As a veterinarian practicing in the Lowcountry of South Carolina, I deal with heartworm-positive patients nearly every day. Consequently, I've taken a special interest in the long-term effects of heartworm disease. Over the past six years, I have studied necropsy results from dozens of canine and feline patients that either had an active heartworm infection at the time of death or had been treated for heartworm disease during their lifetime.
Stephen Jones, DVM
My study taught me what many pet owners and veterinarians don't realize—that heartworm infection leaves lasting damage and affects patients' health and quality of life long after the parasites themselves are gone. These serious and lasting changes occur in dogs that have been treated as well as in cats that have eliminated heartworms on their own.
This insight prompted me to become involved in the work of the American Heartworm Society (AHS). Day in and day out, our message to the veterinary profession—as well as to pet owners—is that all pets susceptible to infection should receive heartworm preventives year-round.
I became president of AHS during the 14th Triennial Heartworm Symposium in September of 2013. During that meeting, we gained a number of new insights into the prevention, diagnosis, and treatment of Dirofilaria immitis infection, which prompted a revision of AHS' canine and feline guidelines. Highlights include:
(PHOTO COURTESY OF DR. STEPHEN JONES)
- Scientific confirmation of heartworm resistance (watch AHS leaders discuss this topic at http://dvm360.com/AHSResistance)
- Increased emphasis on heartworm prevention and its value in the face of resistance
- New recommendations for both antigen and microfilaria testing
- Novel understanding of antigen-antibody complexes that interfere with testing
- Significance of administration of doxycycline and macrocyclic lactones prior to adulticide therapy
- Additional differential diagnoses for heartworm disease in cats
We continue to learn more about heartworm disease every day, but we have known for a long time is that it is one of the most common—and preventable—diseases that threatens our patients. By keeping up-to-date on the disease, educating clients, and recommending year-round prevention, we can make a difference.
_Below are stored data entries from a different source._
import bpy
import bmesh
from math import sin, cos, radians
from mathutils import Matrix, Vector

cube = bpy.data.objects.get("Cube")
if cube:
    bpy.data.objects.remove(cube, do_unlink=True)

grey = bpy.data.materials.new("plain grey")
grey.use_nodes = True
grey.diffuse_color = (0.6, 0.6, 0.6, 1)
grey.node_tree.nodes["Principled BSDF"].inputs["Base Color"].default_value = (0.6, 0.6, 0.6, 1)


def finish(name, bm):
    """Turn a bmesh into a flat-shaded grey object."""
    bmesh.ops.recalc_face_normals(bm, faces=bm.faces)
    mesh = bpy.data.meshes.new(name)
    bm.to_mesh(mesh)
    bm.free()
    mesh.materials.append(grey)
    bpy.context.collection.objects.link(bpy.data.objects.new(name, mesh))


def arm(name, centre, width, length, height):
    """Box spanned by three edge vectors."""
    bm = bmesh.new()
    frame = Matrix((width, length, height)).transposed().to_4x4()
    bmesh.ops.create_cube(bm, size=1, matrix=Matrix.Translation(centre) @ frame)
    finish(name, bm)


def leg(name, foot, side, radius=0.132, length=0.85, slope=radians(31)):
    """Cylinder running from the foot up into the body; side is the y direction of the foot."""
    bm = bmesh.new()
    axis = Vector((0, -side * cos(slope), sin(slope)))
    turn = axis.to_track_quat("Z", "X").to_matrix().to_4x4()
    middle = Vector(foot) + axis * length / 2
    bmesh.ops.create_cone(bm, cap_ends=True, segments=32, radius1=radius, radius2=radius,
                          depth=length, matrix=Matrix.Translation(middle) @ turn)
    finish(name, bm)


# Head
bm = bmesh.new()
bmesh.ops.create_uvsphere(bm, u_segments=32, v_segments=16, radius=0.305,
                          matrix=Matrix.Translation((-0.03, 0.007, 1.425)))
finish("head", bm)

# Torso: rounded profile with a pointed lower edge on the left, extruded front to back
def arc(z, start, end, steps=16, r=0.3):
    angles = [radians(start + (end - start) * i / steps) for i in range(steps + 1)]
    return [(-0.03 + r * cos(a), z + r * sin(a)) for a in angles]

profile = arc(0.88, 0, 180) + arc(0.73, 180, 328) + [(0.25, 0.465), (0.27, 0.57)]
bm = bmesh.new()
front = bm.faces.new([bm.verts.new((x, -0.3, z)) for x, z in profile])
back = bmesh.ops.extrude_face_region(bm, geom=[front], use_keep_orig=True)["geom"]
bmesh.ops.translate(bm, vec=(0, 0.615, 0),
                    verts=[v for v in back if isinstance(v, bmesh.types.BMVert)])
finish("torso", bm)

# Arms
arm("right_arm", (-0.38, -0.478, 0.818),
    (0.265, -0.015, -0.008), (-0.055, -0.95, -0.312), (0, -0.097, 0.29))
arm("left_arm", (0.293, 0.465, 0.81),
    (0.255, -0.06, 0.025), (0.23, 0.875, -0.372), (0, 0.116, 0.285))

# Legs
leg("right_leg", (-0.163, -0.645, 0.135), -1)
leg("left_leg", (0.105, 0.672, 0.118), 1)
Download the revised guidelines at http://heartwormsociety.org/veterinary-resources/canine-guidelines.html.
Stephen Jones, DVM, practices at Lakeside Animal Hospital in Moncks Corner, South Carolina. He will be president of the AHS through September 2017.